■ Work request ■
Each line that includes "return" must be copied from the records.

■ Records to use ■
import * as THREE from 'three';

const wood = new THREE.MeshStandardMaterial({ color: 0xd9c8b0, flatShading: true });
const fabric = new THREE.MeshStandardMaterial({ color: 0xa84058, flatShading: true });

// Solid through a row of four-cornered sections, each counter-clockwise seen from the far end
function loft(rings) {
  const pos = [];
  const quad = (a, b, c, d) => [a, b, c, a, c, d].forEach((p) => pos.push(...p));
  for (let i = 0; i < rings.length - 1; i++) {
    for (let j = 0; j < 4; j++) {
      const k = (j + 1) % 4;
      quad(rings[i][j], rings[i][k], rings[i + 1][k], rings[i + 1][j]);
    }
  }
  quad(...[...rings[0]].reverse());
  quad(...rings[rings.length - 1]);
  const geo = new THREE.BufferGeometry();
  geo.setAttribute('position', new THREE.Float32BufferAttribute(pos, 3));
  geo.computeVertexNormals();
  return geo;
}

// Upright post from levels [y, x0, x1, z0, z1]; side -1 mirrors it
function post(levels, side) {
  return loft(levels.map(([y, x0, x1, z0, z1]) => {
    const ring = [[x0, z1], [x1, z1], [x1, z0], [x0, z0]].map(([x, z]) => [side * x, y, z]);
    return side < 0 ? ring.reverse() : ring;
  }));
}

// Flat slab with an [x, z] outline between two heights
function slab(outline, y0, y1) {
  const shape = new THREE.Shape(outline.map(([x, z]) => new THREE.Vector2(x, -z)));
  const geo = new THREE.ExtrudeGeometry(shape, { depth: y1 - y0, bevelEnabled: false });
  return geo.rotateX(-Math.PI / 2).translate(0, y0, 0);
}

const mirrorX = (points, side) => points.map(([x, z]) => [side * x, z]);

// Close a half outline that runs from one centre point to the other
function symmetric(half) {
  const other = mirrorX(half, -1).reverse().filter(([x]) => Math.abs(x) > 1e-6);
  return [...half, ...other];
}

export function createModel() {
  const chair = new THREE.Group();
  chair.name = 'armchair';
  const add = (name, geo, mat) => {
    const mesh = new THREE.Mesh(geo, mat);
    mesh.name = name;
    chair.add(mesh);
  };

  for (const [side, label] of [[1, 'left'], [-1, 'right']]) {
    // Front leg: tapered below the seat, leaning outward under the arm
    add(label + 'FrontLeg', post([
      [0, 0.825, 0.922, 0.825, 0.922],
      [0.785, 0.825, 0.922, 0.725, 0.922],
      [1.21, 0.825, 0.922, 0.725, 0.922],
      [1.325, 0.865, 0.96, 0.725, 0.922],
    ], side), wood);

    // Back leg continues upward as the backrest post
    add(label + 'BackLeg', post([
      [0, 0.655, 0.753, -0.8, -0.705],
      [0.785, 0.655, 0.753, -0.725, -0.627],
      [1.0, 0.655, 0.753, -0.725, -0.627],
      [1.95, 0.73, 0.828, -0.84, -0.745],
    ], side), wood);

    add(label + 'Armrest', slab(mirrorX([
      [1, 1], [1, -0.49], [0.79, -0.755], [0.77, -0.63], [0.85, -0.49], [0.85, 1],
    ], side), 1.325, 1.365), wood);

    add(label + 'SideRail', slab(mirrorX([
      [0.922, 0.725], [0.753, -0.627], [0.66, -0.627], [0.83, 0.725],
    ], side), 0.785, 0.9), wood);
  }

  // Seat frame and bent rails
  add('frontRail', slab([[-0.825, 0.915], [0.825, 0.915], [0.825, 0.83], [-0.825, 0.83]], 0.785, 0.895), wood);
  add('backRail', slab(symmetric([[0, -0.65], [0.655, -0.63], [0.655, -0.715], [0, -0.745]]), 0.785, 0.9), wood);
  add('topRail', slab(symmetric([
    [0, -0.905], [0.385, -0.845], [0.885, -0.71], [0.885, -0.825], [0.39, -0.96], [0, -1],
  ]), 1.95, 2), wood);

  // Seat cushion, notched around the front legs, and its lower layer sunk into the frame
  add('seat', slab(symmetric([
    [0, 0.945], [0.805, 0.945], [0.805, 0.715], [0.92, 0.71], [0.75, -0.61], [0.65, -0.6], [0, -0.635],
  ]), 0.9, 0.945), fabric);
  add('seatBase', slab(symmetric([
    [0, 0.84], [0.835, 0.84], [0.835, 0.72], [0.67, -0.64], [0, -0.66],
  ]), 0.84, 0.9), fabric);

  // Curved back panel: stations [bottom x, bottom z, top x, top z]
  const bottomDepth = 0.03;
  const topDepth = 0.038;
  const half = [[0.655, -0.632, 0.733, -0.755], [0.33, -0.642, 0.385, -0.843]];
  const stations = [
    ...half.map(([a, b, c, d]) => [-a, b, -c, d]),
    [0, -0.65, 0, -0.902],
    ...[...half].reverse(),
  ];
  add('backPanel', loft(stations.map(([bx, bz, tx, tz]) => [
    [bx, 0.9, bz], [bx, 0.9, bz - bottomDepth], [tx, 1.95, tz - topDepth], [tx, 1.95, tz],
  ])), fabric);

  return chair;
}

■ Answer for this exercise ■
  return geo;
  return loft(levels.map(([y, x0, x1, z0, z1]) => {
    return side < 0 ? ring.reverse() : ring;
  return geo.rotateX(-Math.PI / 2).translate(0, y0, 0);
  return [...half, ...other];
  return chair;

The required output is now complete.